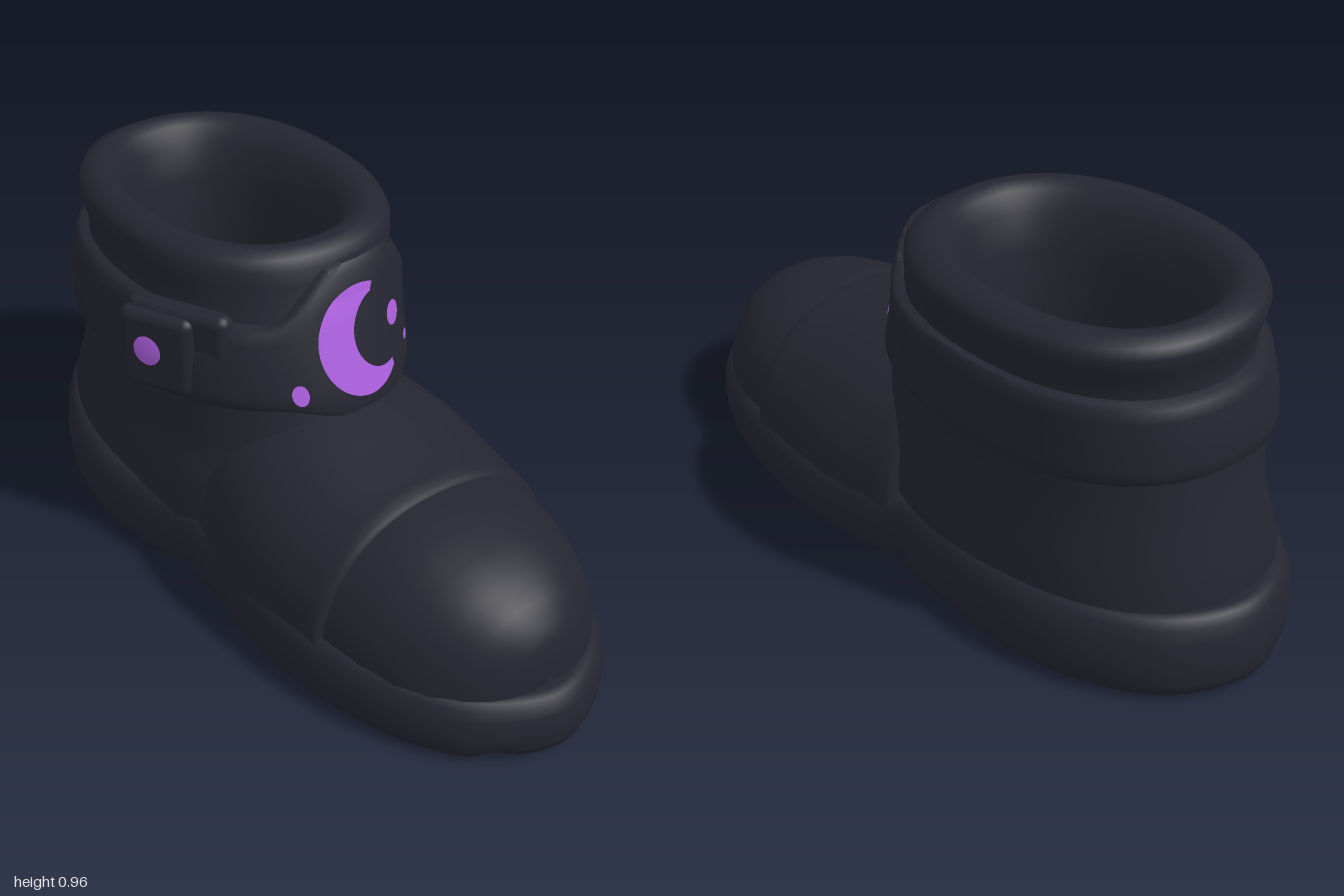
import * as THREE from 'three';
import { toCreasedNormals } from 'three/addons/utils/BufferGeometryUtils.js';
import { RoundedBoxGeometry } from 'three/addons/geometries/RoundedBoxGeometry.js';

const V = (x, y, z) => new THREE.Vector3(x, y, z);
const N = 2.25; // roundness of the superellipse sections
const SEG = 72;
const sp = (v) => Math.sign(v) * Math.abs(v) ** (2 / N);
const smooth = (v) => THREE.MathUtils.smoothstep(v, 0, 1);

// Skin a list of rings of points
function loft(rings, closed = true, crease = 0.9) {
  const n = rings[0].length, pos = [], idx = [];
  rings.forEach((r) => r.forEach((p) => pos.push(p.x, p.y, p.z)));
  for (let i = 0; i < rings.length - 1; i++) {
    for (let j = 0; j < (closed ? n : n - 1); j++) {
      const k = (j + 1) % n;
      const a = i * n + j, b = i * n + k, c = a + n, d = b + n;
      idx.push(a, c, b, b, c, d);
    }
  }
  const g = new THREE.BufferGeometry();
  g.setAttribute('position', new THREE.Float32BufferAttribute(pos, 3));
  g.setIndex(idx);
  return toCreasedNormals(g, crease);
}

// Linear lookup in rows whose first entry rises
function lookup(rows, v) {
  let i = 0;
  while (i < rows.length - 2 && v > rows[i + 1][0]) i++;
  const a = rows[i], b = rows[i + 1];
  const f = THREE.MathUtils.clamp((v - a[0]) / (b[0] - a[0]), 0, 1);
  return a.map((q, k) => q + (b[k] - q) * f);
}

// Shaft outline: y, left x, right x, back z, front z
const SHAFT = [
  [0.15, -0.385, 0.365, -0.935, 0.24], [0.28, -0.385, 0.365, -0.93, 0.24],
  [0.36, -0.362, 0.358, -0.912, 0.23], [0.44, -0.343, 0.347, -0.895, 0.21],
  [0.55, -0.348, 0.345, -0.875, 0.17], [0.7, -0.343, 0.35, -0.86, 0.125],
  [0.8, -0.325, 0.36, -0.835, 0.095], [0.84, -0.322, 0.368, -0.84, 0.08],
  [0.88, -0.33, 0.382, -0.855, 0.07], [0.92, -0.332, 0.389, -0.865, 0.06],
  [0.945, -0.32, 0.378, -0.855, 0.045], [0.96, -0.285, 0.34, -0.82, 0.01],
];
function shaftOval(y, off) {
  const [, l, r, b, f] = lookup(SHAFT, y);
  return { cx: (l + r) / 2, cz: (b + f) / 2, a: (r - l) / 2 + off, c: (f - b) / 2 + off };
}
function shaftPoint(t, y, off = 0) {
  const o = shaftOval(y, off);
  return V(o.cx + o.a * sp(Math.cos(t)), y, o.cz + o.c * sp(Math.sin(t)));
}
const around = (fn) => Array.from({ length: SEG }, (_, j) => fn((j / SEG) * Math.PI * 2));

function shaftGeometry() {
  const rings = SHAFT.map((r) => around((t) => shaftPoint(t, r[0])));
  // rolled rim, inner wall and floor: y, inset
  [[0.96, 0.03], [0.945, 0.06], [0.9, 0.09], [0.8, 0.115], [0.6, 0.125], [0.42, 0.135], [0.38, 0.17]]
    .forEach(([y, s]) => rings.push(around((t) => shaftPoint(t, 0.955, -s).setY(y))));
  rings.push(around(() => V(0.02, 0.38, -0.4)));
  // slight tilt of the top edge
  rings.forEach((r) => r.forEach((p) => { p.y -= smooth((p.y - 0.85) / 0.1) * p.x * 0.02; }));
  return loft(rings, true, 1.2);
}

// Ankle band that widens to a shield at the front
function strapGeometry() {
  const edges = (t) => {
    const p = shaftPoint(t, 0.68, 0.03);
    const bump = Math.sin(t) > 0 ? smooth((0.27 - Math.abs(p.x - 0.06)) / 0.2) : 0;
    return [0.565 + 0.035 * ((p.z + 0.35) / 0.55) ** 2 - 0.045 * bump, 0.795 + 0.125 * bump];
  };
  const rows = [[0, -0.02], [0, 0.02], [0.05, 0.03], [0.2, 0.031], [0.35, 0.031], [0.5, 0.031],
    [0.65, 0.031], [0.8, 0.031], [0.95, 0.03], [1, 0.02], [1, -0.02]];
  return loft(rows.map(([f, off]) => around((t) => {
    const [lo, hi] = edges(t);
    return shaftPoint(t, lo + (hi - lo) * f, off);
  })));
}

// Arched shell along z, from toe to back: z, half width, top y
function archGeometry(rows) {
  return loft(rows.map(([z, w, h]) => Array.from({ length: 41 }, (_, j) => {
    const t = (j / 40) * Math.PI;
    return V(0.01 + w * sp(Math.cos(t)), 0.14 + (h - 0.14) * sp(Math.sin(t)), z);
  })), false, 1);
}

// Sole from a foot outline
function soleGeometry() {
  const outline = [[0.39, -0.4], [0.38, -0.22], [0.37, -0.08], [0.395, 0.05], [0.422, 0.22], [0.412, 0.4],
    [0.375, 0.6], [0.3, 0.8], [0.2, 0.925], [0.02, 1], [-0.18, 0.92], [-0.28, 0.8], [-0.36, 0.6],
    [-0.392, 0.4], [-0.392, 0.2], [-0.37, 0.03], [-0.372, -0.1], [-0.4, -0.22], [-0.427, -0.42],
    [-0.4, -0.6], [-0.33, -0.77], [-0.2, -0.93], [0, -1], [0.2, -0.92], [0.32, -0.76], [0.375, -0.6]];
  const pts = new THREE.CatmullRomCurve3(outline.map(([x, z]) => V(x, 0, z)), true).getSpacedPoints(160).slice(0, 160);
  const notch = (p) => Math.exp(-(((p.z + 0.1) / 0.035) ** 2))
    + (p.z > 0.8 ? Math.exp(-(((Math.abs(p.x - 0.01) - 0.16) / 0.025) ** 2)) : 0);
  // height fraction, inset, notch depth
  const rows = [[0, 0.4, 0], [0, 0.07, 0], [0.01, 0.035, 0.035], [0.1, 0.014, 0.025], [0.25, 0.003, 0.008], [0.5, 0, 0],
    [0.75, 0.005, 0], [0.9, 0.016, 0], [0.98, 0.03, 0], [1, 0.05, 0], [0.96, 0.12, 0], [0.96, 0.4, 0]];
  return loft(rows.map(([f, inset, d]) => pts.map((p) => {
    const top = Math.min(0.24, 0.213 - 0.035 * p.z);
    return V(p.x * (1 - inset / 0.4), 0.003 + f * top + d * notch(p), p.z * (1 - (inset >= 0.4 ? 1 : inset)));
  })));
}

// Thin painted patch laid on the front of the strap: fn(u, v) gives x, y
function decal(fn, nu, nv) {
  const rings = [];
  for (let i = 0; i <= nv; i++) {
    rings.push(Array.from({ length: nu + 1 }, (_, j) => {
      const [x, y] = fn(j / nu, i / nv);
      const o = shaftOval(y, 0.034);
      return V(x, y, o.cz + o.c * (1 - Math.abs((x - o.cx) / o.a) ** N) ** (1 / N));
    }));
  }
  return loft(rings, false);
}

export function createModel() {
  const boot = new THREE.Group();
  boot.name = 'boot';
  const dark = new THREE.MeshStandardMaterial({ color: 0x242530 });
  dark.name = 'darkLeather';
  const purple = new THREE.MeshStandardMaterial({ color: 0xac5fdf, side: THREE.DoubleSide });
  purple.name = 'purple';
  const add = (name, geo, mat = dark) => {
    const m = new THREE.Mesh(geo, mat);
    m.name = name;
    boot.add(m);
    return m;
  };

  add('sole', soleGeometry());
  add('shaft', shaftGeometry());
  add('strap', strapGeometry());
  add('toeCap', archGeometry([[0.932, 0.01, 0.2], [0.93, 0.06, 0.26], [0.92, 0.11, 0.305], [0.9, 0.155, 0.34],
    [0.86, 0.21, 0.382], [0.8, 0.262, 0.42], [0.72, 0.305, 0.45], [0.62, 0.336, 0.47], [0.54, 0.35, 0.479], [0.46, 0.36, 0.482]]));
  add('vamp', archGeometry([[0.505, 0.35, 0.47], [0.5, 0.37, 0.488], [0.488, 0.376, 0.496], [0.46, 0.378, 0.498],
    [0.38, 0.387, 0.512], [0.28, 0.395, 0.532], [0.18, 0.396, 0.555], [0.08, 0.38, 0.57], [0, 0.365, 0.57],
    [-0.05, 0.358, 0.56], [-0.065, 0.35, 0.55], [-0.07, 0.31, 0.5]]));

  // Buckle on the right side of the strap
  const place = (m, x, y, z) => {
    m.position.set(x, y, z);
    m.rotation.y = -1.1;
  };
  place(add('buckleBase', new RoundedBoxGeometry(0.29, 0.27, 0.06, 4, 0.028)), -0.315, 0.69, -0.13);
  place(add('bucklePlate', new RoundedBoxGeometry(0.21, 0.23, 0.06, 4, 0.028)), -0.358, 0.69, -0.165);
  const gem = add('buckleGem', new THREE.SphereGeometry(1, 28, 18), purple);
  place(gem, -0.384, 0.695, -0.175);
  gem.scale.set(0.06, 0.065, 0.015);

  // Crescent and dots on the shield
  const D = Math.PI / 180;
  add('crescent', decal((u, v) => {
    const o = (68 + 243 * u) * D, i = (103 + 182 * u) * D;
    const ox = 0.053 + 0.138 * Math.cos(o), oy = 0.726 + 0.14 * Math.sin(o);
    const ix = 0.115 + 0.095 * Math.cos(i), iy = 0.737 + 0.1 * Math.sin(i);
    return [ox + (ix - ox) * v, oy + (iy - oy) * v];
  }, 40, 6), purple);
  [[0.167, 0.745, 0.026, 0.032], [0.225, 0.65, 0.012, 0.013], [-0.147, 0.632, 0.02, 0.027]].forEach(([x, y, rx, ry]) => {
    add('dot', decal((u, v) => [x + rx * (1 - v) * Math.cos(u * 2 * Math.PI), y + ry * (1 - v) * Math.sin(u * 2 * Math.PI)], 20, 3), purple);
  });
  return boot;
}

### Exercise instructions
Lines above that include the string "from" need to be copied.

### Task result
import * as THREE from 'three';
import { toCreasedNormals } from 'three/addons/utils/BufferGeometryUtils.js';
import { RoundedBoxGeometry } from 'three/addons/geometries/RoundedBoxGeometry.js';
const around = (fn) => Array.from({ length: SEG }, (_, j) => fn((j / SEG) * Math.PI * 2));
// Arched shell along z, from toe to back: z, half width, top y
  return loft(rows.map(([z, w, h]) => Array.from({ length: 41 }, (_, j) => {
// Sole from a foot outline
    rings.push(Array.from({ length: nu + 1 }, (_, j) => {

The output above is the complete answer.